Written by Martin Keady and starring Karen Ford and Harriet Mardlin as Ruth and Vanessa respectively, there is a sense of verisimilitude in MEETING as the main characters ‘meet’ on Zoom. Having been recorded over the now-familiar video conferencing service, there are occasional small moments in the show where the diegetic audio lags or cuts out, while a cameo from Phil Mardlin (Terry) instantiates a common embarrassment for anyone working remotely. This apt representation of real Zoom calls even extends to the production’s final moments, where there is a slight dissonance between the characters as they conclude their conversation and leave the meeting.
However, MEETING also fails to impress in parts. The dialogue between characters feels stilted and appears to lack a natural rhythm or flow. While this may suggest that the production lives up to its ‘awkward’ billing, I was left feeling as though the show was uneven in tone, and at times, rushed or forced. The short film also makes reference to the current global situation, with mentions of social distancing and lockdown, and while such references admittedly aren’t out of place in the context of the show, their implementation felt contrived to me. Additionally, there are points where the performers could be considered to be ‘overacting’ as such, though this is understandable given the restriction of attempting to convey emotions through Zoom.
Despite its shortcomings, MEETING does finish well as its emotional crux draws to a climax, with Ford’s performance impressing in particular.

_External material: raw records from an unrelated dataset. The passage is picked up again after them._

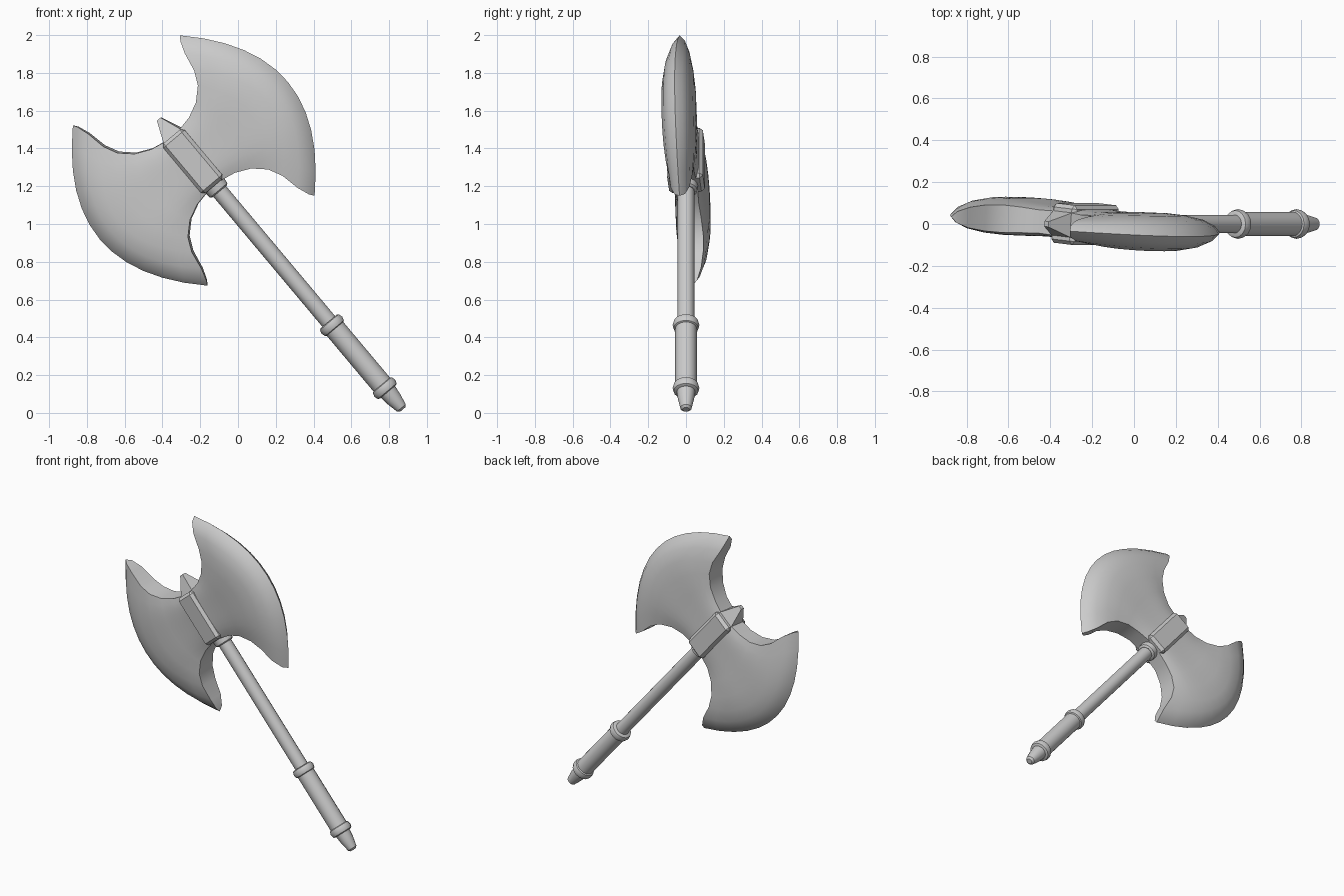
import bpy, bmesh, math
from mathutils import Matrix

if "Cube" in bpy.data.objects:
    bpy.data.objects.remove(bpy.data.objects["Cube"])

# Frames: z runs up the handle, x across the blades; the head is slightly twisted
HANDLE = Matrix.Translation((0.87, 0, 0.02)) @ Matrix.Rotation(math.radians(-40), 4, 'Y')
HEAD = HANDLE @ Matrix.Translation((0, 0, 1.718)) @ Matrix.Rotation(math.radians(-5.3), 4, 'Z')


def finish(name, bm, matrix, angle=35):
    bmesh.ops.recalc_face_normals(bm, faces=bm.faces)
    mesh = bpy.data.meshes.new(name)
    bm.to_mesh(mesh)
    bm.free()
    mesh.transform(matrix)
    ob = bpy.data.objects.new(name, mesh)
    bpy.context.collection.objects.link(ob)
    bpy.ops.object.select_all(action='DESELECT')
    ob.select_set(True)
    bpy.context.view_layer.objects.active = ob
    bpy.ops.object.shade_smooth_by_angle(angle=math.radians(angle))
    return ob


def lathe(name, profile, sides=16):
    bm = bmesh.new()
    rings = [[bm.verts.new((r * math.cos(2 * math.pi * i / sides),
                            r * math.sin(2 * math.pi * i / sides), z))
              for i in range(sides)] for r, z in profile]
    for a, b in zip(rings, rings[1:]):
        for i in range(sides):
            j = (i + 1) % sides
            bm.faces.new((a[i], a[j], b[j], b[i]))
    bm.faces.new(rings[0])
    bm.faces.new(rings[-1])
    return finish(name, bm, HANDLE)


# Handle parts
lathe("pommel", [(0.018, -0.003), (0.03, 0.008), (0.043, 0.07), (0.05, 0.13)])
lathe("grip", [(0.057, 0.13), (0.057, 0.58)])
lathe("shaft", [(0.044, 0.55), (0.044, 1.62)])
for name, z in (("lower_grip_ring", 0.145), ("upper_grip_ring", 0.58)):
    lathe(name, [(0.055, z - 0.026), (0.065, z - 0.021), (0.071, z),
                 (0.065, z + 0.021), (0.055, z + 0.026)])
lathe("head_collar", [(0.05, 1.505), (0.06, 1.512), (0.064, 1.56)])

# Socket block joining the blades
bm = bmesh.new()
bmesh.ops.create_cube(bm, size=1, matrix=Matrix.Diagonal((0.148, 0.19, 0.345, 1)))
bmesh.ops.bevel(bm, geom=bm.edges[:], offset=0.018, segments=1, affect='EDGES')
finish("socket", bm, HEAD, 30)

# Four-sided top spike
bm = bmesh.new()
bmesh.ops.create_cone(bm, cap_ends=True, segments=4, radius1=0.092, radius2=0.018, depth=0.13,
                      matrix=Matrix.Translation((0, 0, 0.222)) @ Matrix.Rotation(math.pi / 4, 4, 'Z'))
finish("top_spike", bm, HEAD, 20)

# Blade rows from root to cutting edge: rim u, rim height, bulge, half thickness
ROWS = [(0.04, 0.172, 0, 0.078), (0.131, 0.19, 0.02, 0.074), (0.213, 0.228, 0.06, 0.082),
        (0.279, 0.29, 0.12, 0.088), (0.315, 0.364, 0.19, 0.084), (0.334, 0.465, 0.24, 0.066),
        (0.356, 0.53, 0.268, 0.036), (0.372, 0.554, 0.28, 0)]
N = 12


def blade(name, turn):
    bm = bmesh.new()
    sheets = []
    for side in (-1, 1):
        sheet = []
        for u, v, bulge, h in ROWS:
            row = []
            for k in range(N + 1):
                t = 2 * k / N - 1
                row.append(bm.verts.new((u + bulge * (1 - t * t),
                                         side * h * (1 - 0.25 * t ** 4), v * t)))
            sheet.append(row)
        sheets.append(sheet)
    front, back = sheets
    back[-1] = front[-1]          # both sides meet at the cutting edge
    for s in sheets:
        for a, b in zip(s, s[1:]):
            for k in range(N):
                bm.faces.new((a[k], a[k + 1], b[k + 1], b[k]))
    for k in (0, N):              # concave rims
        for i in range(len(ROWS) - 1):
            quad = (front[i][k], front[i + 1][k], back[i + 1][k], back[i][k])
            bm.faces.new(list(dict.fromkeys(quad)))
    bm.faces.new(front[0] + back[0][::-1])
    bmesh.ops.delete(bm, geom=[v for v in bm.verts if not v.link_faces], context='VERTS')
    finish(name, bm, HEAD @ Matrix.Rotation(turn, 4, 'Z'), 40)


blade("right_blade", 0)
blade("left_blade", math.pi)
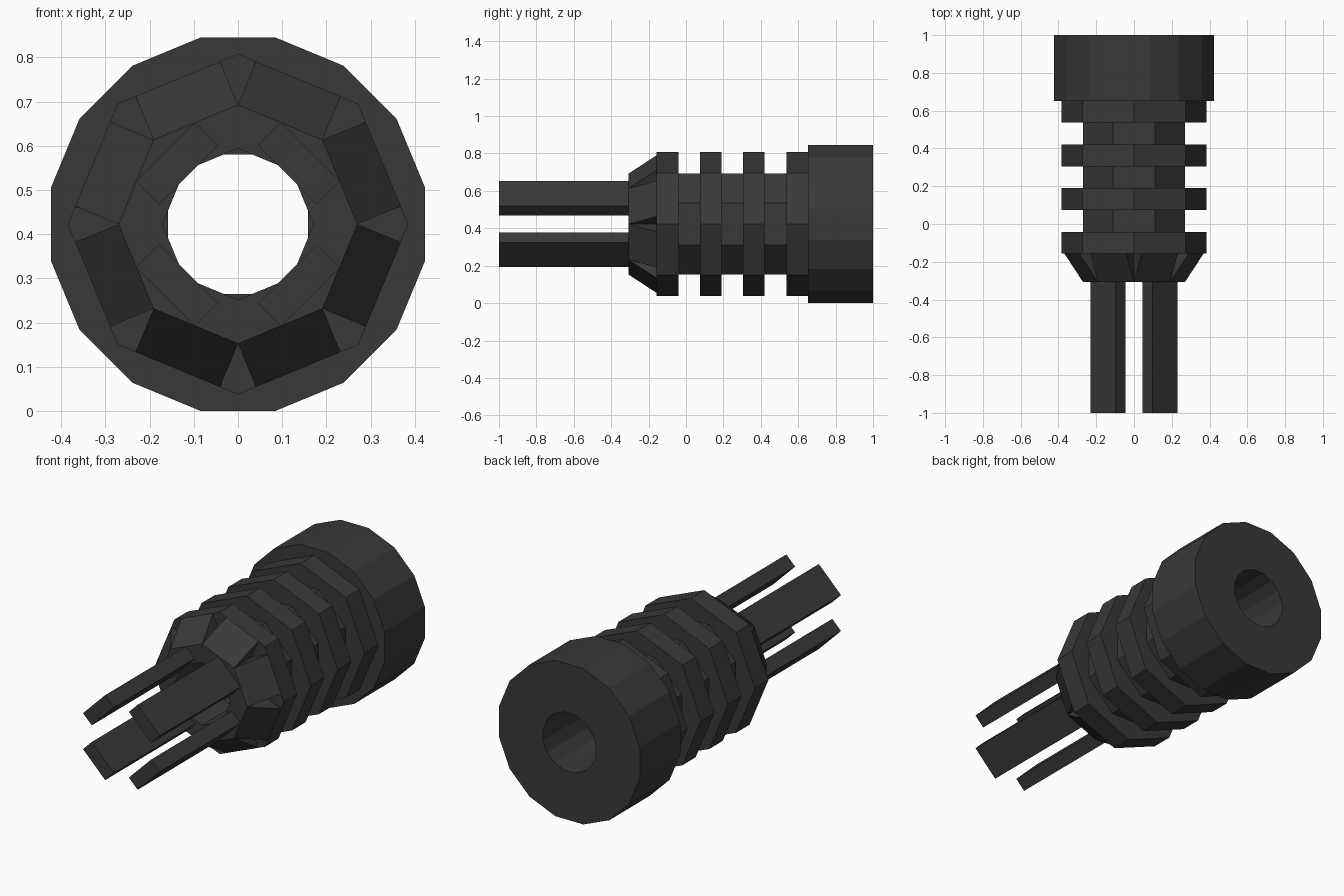
import bpy, bmesh, math

if "Cube" in bpy.data.objects:
    bpy.data.objects.remove(bpy.data.objects["Cube"])

AXIS_Z = 0.4225          # height of the long axis
BORE = 0.158             # distance from axis to bore flats
STEP = 0.1156            # length of one rib or groove
Y_RIB = -0.157           # front of first rib
Y_NOSE = -0.307          # front of nose

mat = bpy.data.materials.new("dark grey")
mat.diffuse_color = (0.04, 0.04, 0.04, 1)
mat.use_nodes = True
mat.node_tree.nodes["Principled BSDF"].inputs["Base Color"].default_value = mat.diffuse_color


def finish(name, bm):
    bmesh.ops.recalc_face_normals(bm, faces=bm.faces)
    me = bpy.data.meshes.new(name)
    bm.to_mesh(me)
    bm.free()
    me.materials.append(mat)
    ob = bpy.data.objects.new(name, me)
    bpy.context.collection.objects.link(ob)
    return ob


def polar(bm, r, a, y, t=0.0):
    """Point at radius r in direction a, shifted t sideways."""
    return bm.verts.new((r * math.cos(a) - t * math.sin(a), y,
                         AXIS_Z + r * math.sin(a) + t * math.cos(a)))


def tube(name, sides, radius, y0, y1, turn):
    """Faceted tube along y; turn is the angle of its first corner."""
    bm = bmesh.new()
    inner = BORE / math.cos(math.pi / sides)
    loops = [[polar(bm, r, turn + math.tau * i / sides, y) for i in range(sides)]
             for r, y in ((radius, y0), (radius, y1), (inner, y1), (inner, y0))]
    for k in range(4):
        a, b = loops[k], loops[(k + 1) % 4]
        for i in range(sides):
            j = (i + 1) % sides
            bm.faces.new((a[i], a[j], b[j], b[i]))
    return finish(name, bm)


def prism(name, a, front, back, half):
    """Block from (radius, y) outline, extended half to each side of direction a."""
    bm = bmesh.new()
    outline = front + back
    l = [polar(bm, r, a, y, -half) for r, y in outline]
    m = [polar(bm, r, a, y, half) for r, y in outline]
    bm.faces.new(l)
    bm.faces.new(m)
    n = len(outline)
    for i in range(n):
        j = (i + 1) % n
        bm.faces.new((l[i], l[j], m[j], m[i]))
    return finish(name, bm)


# Alternating ribs (corner up) and grooves (flat up)
for k in range(7):
    y = Y_RIB + k * STEP
    if k % 2 == 0:
        tube("rib", 8, 0.385, y, y + STEP, 0)
    else:
        tube("groove", 8, 0.292, y, y + STEP, math.pi / 8)

# Rear collar
tube("collar", 16, 0.4308, Y_RIB + 7 * STEP, 1.0, math.pi / 16)

# Nose core with eight sloped wedges
tube("nose", 8, 0.27, Y_NOSE, Y_RIB, 0)
flat, top = 0.27 * math.cos(math.pi / 8), 0.385 * math.cos(math.pi / 8)
for i in range(8):
    prism("nose_wedge", math.pi / 8 + i * math.pi / 4,
          [(flat, Y_NOSE)], [(top, Y_RIB), (flat, Y_RIB)],
          0.27 * math.sin(math.pi / 8))

# Four flat prongs
for i in range(4):
    prism("prong", math.pi / 4 + i * math.pi / 2,
          [(BORE, -1.0), (0.232, -1.0)], [(0.232, Y_NOSE), (BORE, Y_NOSE)], 0.094)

A new take on drama in the age of lockdown, MEETING is conceptually interesting, but in my opinion, its execution ultimately falls short.
Tickets to stream MEETING at Brighton Fringe are available now